Previously: Core teachers had limited time to collaborate and plan with their colleagues.

Now: Two schools have redesigned their schedules to give teachers 18 full days of quality planning and collaboration. Teachers learn from each other, look at data, practice instructional strategies and align lessons. While teachers are planning, students receive literacy and math support, career counseling and opportunities to apply what they’ve learned by shadowing at local businesses. Four additional schools will adopt schedule redesigns in the 2017-18 school year.

Previously: Teachers used teacher-centered classroom strategies to teach academic concepts. 

 Now: In professional development and coaching, led by SREB trainers, teachers learn transformative strategies that engage students in more challenging assignments. Lessons are student-centered, and students build reading, comprehension and analytical skills. In math training, teachers are equipped to engage students in a productive struggle that strengthens their reasoning skills and abilities to apply math in real-world problems. 


SREB consultants involve principals and assistant principals in the training so they know what to look for when completing teacher observations.

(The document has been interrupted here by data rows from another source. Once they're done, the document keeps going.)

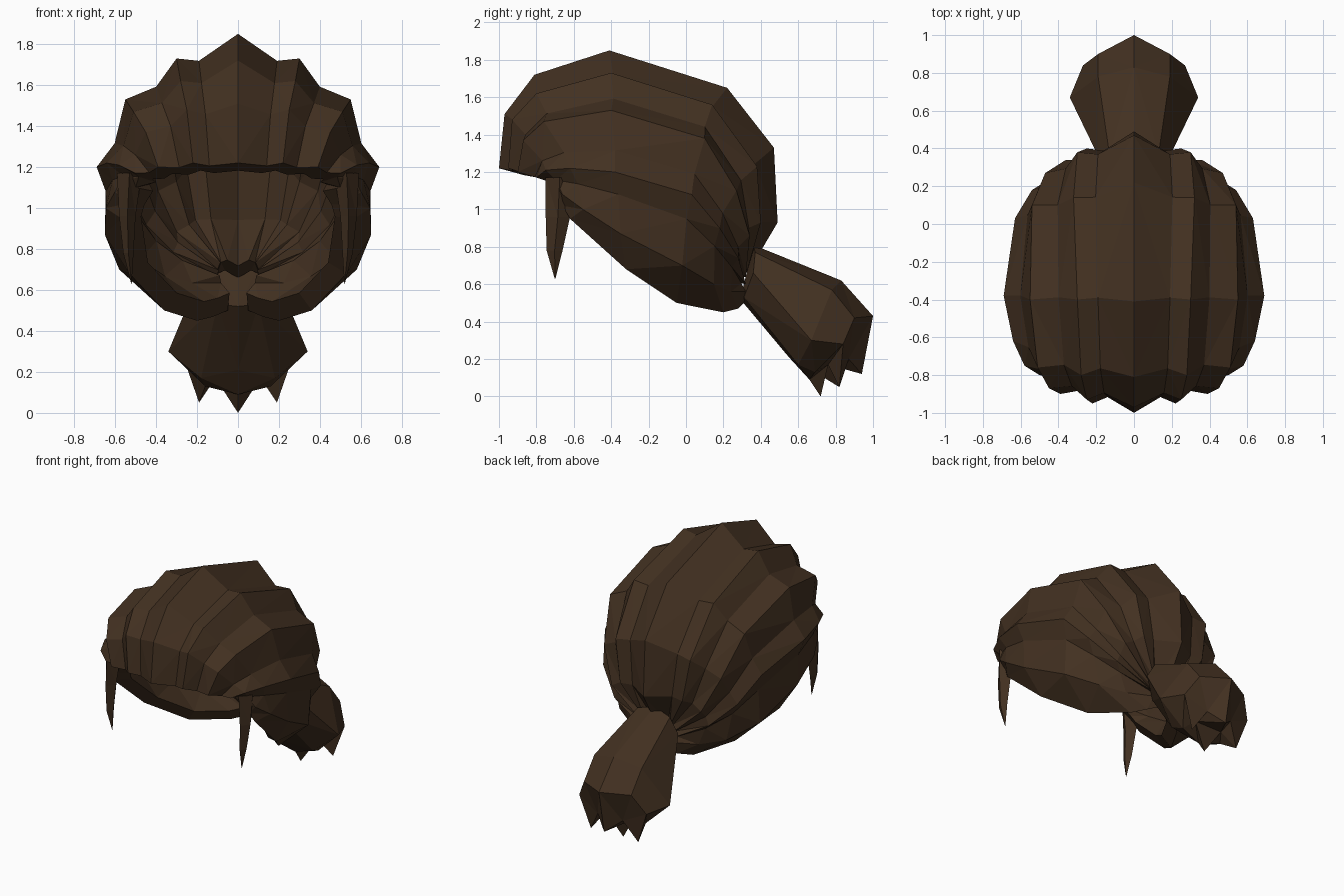
import bpy, bmesh
from mathutils import Vector as V

if "Cube" in bpy.data.objects:
    bpy.data.objects.remove(bpy.data.objects["Cube"])

CENTRE = V((0, -0.2, 1.0))      # middle of the head, used to pull points inward

mat = bpy.data.materials.new("dark_brown_hair")
mat.diffuse_color = (0.055, 0.03, 0.015, 1)
mat.use_nodes = True
mat.node_tree.nodes["Principled BSDF"].inputs["Base Color"].default_value = mat.diffuse_color


def loft(name, rings, mirror=False):
    """Skin closed rings of equal length into one flat-shaded solid."""
    bm = bmesh.new()
    rows = [[bm.verts.new(p) for p in r] for r in rings]
    n = len(rows[0])
    for a, b in zip(rows, rows[1:]):
        for i in range(n):
            j = (i + 1) % n
            bm.faces.new((a[i], a[j], b[j], b[i]))
    bm.faces.new(rows[0])
    bm.faces.new(rows[-1])
    bmesh.ops.remove_doubles(bm, verts=bm.verts, dist=0.0005)
    bmesh.ops.triangulate(bm, faces=bm.faces)
    bmesh.ops.recalc_face_normals(bm, faces=bm.faces)
    me = bpy.data.meshes.new(name)
    bm.to_mesh(me)
    bm.free()
    me.materials.append(mat)
    ob = bpy.data.objects.new(name, me)
    bpy.context.collection.objects.link(ob)
    if mirror:
        ob.modifiers.new("mirror", 'MIRROR').use_mirror_merge = False
    return ob


def pull(p, f):
    return CENTRE + (p - CENTRE) * f


def path(*pts):
    return [V(p) for p in pts]


def valley(a, b, w, f):
    """Groove between two ridges, sunk toward the head."""
    return [pull(p.lerp(q, w), f) for p, q in zip(a, b)]


def flip(points):
    return [V((-p.x, p.y, p.z)) for p in points]


def lock(name, left, ridge, right, mirror=True):
    """Thick strand running from the hairline back to the tie."""
    rings = []
    for s in zip(left, ridge, right):
        rings.append(list(s) + [pull(p, 0.83) for p in reversed(s)])
    loft(name, rings, mirror)


# Ridge lines from the front hairline, over the head, to the tie
top = path((0, -1, 1.22), (0, -.97, 1.51), (0, -.81, 1.72), (0, -.41, 1.85),
           (0, .22, 1.65), (0, .47, 1.33), (0, .49, .93), (0, .33, .66))
upper = path((.22, -.95, 1.22), (.25, -.93, 1.48), (.28, -.80, 1.62), (.30, -.40, 1.73),
             (.32, .14, 1.56), (.30, .38, 1.23), (.25, .40, .93), (.10, .33, .68))
side = path((.39, -.90, 1.20), (.45, -.87, 1.37), (.51, -.76, 1.47), (.55, -.40, 1.53),
            (.54, .10, 1.38), (.47, .27, 1.10), (.36, .34, .86), (.12, .32, .64))
temple = path((.50, -.80, 1.17), (.58, -.75, 1.21), (.64, -.62, 1.22), (.69, -.38, 1.20),
              (.63, .03, 1.08), (.54, .18, .90), (.38, .28, .74), (.12, .32, .60))
low = path((.52, -.72, 1.14), (.60, -.66, 1.08), (.645, -.55, 1.0), (.65, -.35, .87),
           (.58, -.02, .70), (.43, .15, .60), (.27, .24, .56), (.10, .32, .56))
edge = path((.50, -.70, 1.10), (.55, -.66, 1.02), (.57, -.62, .95), (.53, -.32, .68),
            (.36, -.05, .50), (.20, .20, .45), (.12, .28, .47), (.05, .31, .50))

v1 = valley(top, upper, .68, .935)
v2 = valley(upper, side, .5, .94)
v3 = valley(side, temple, .6, .95)
v4 = valley(temple, low, .35, .955)

# Swept-back locks
lock("crown_lock", flip(v1), top, v1, mirror=False)
lock("upper_locks", v1, upper, v2)
lock("side_locks", v2, side, v3)
lock("temple_locks", v3, temple, v4)
lock("lower_locks", v4, low, edge)


# Loose strands hanging in front of the ears
def diamond(z, y0, y1, x0, x1):
    ym, xm = (y0 + y1) / 2, (x0 + x1) / 2
    return [V((xm, y0, z)), V((x1, ym, z)), V((xm, y1, z)), V((x0, ym, z))]


loft("loose_strands", [diamond(1.17, -.75, -.60, .47, .59),
                       diamond(.96, -.75, -.62, .50, .58),
                       diamond(.78, -.745, -.66, .51, .56),
                       diamond(.63, -.702, -.698, .519, .521)], mirror=True)


# Ponytail: half sections from the top middle round to the underside
def section(*half):
    h = path(*half)
    return h + flip(h[-2:0:-1])


loft("ponytail", [
    section((0, .36, .81), (.13, .37, .77), (.19, .36, .66), (.10, .31, .53), (0, .29, .52)),
    section((0, .83, .62), (.19, .78, .57), (.34, .67, .30), (.18, .60, .17), (0, .55, .21)),
    section((0, 1.0, .43), (.19, .90, .42), (.27, .84, .28), (.16, .69, .13), (0, .66, .09)),
    section((0, .94, .12), (.10, .87, .20), (.19, .82, .05), (.11, .76, .17), (0, .72, 0)),
])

“Schools won’t get results by tinkering around the edges of what they’ve always done,” said Bottoms. “The districtwide, large-scale change underway in Jefferson County could well be a model for other districts to learn from.”  

What does success look like?

It may take a few years to measure the ultimate success of this work, but early signs show promising results.  

  • Teachers are reporting student academic growth at record paces.
  • Students are earning higher ACT scores after taking college-readiness courses. 
  • Teachers are collaborating more to share best practices and strategies.
  • Administrators are witnessing overall cultural shifts in their school buildings.

“When we can get it right at the district level, we give teachers the tools they need to do their jobs better,” said Bottoms, “and they in turn can equip students with the critical thinking skills they need to lead productive lives.”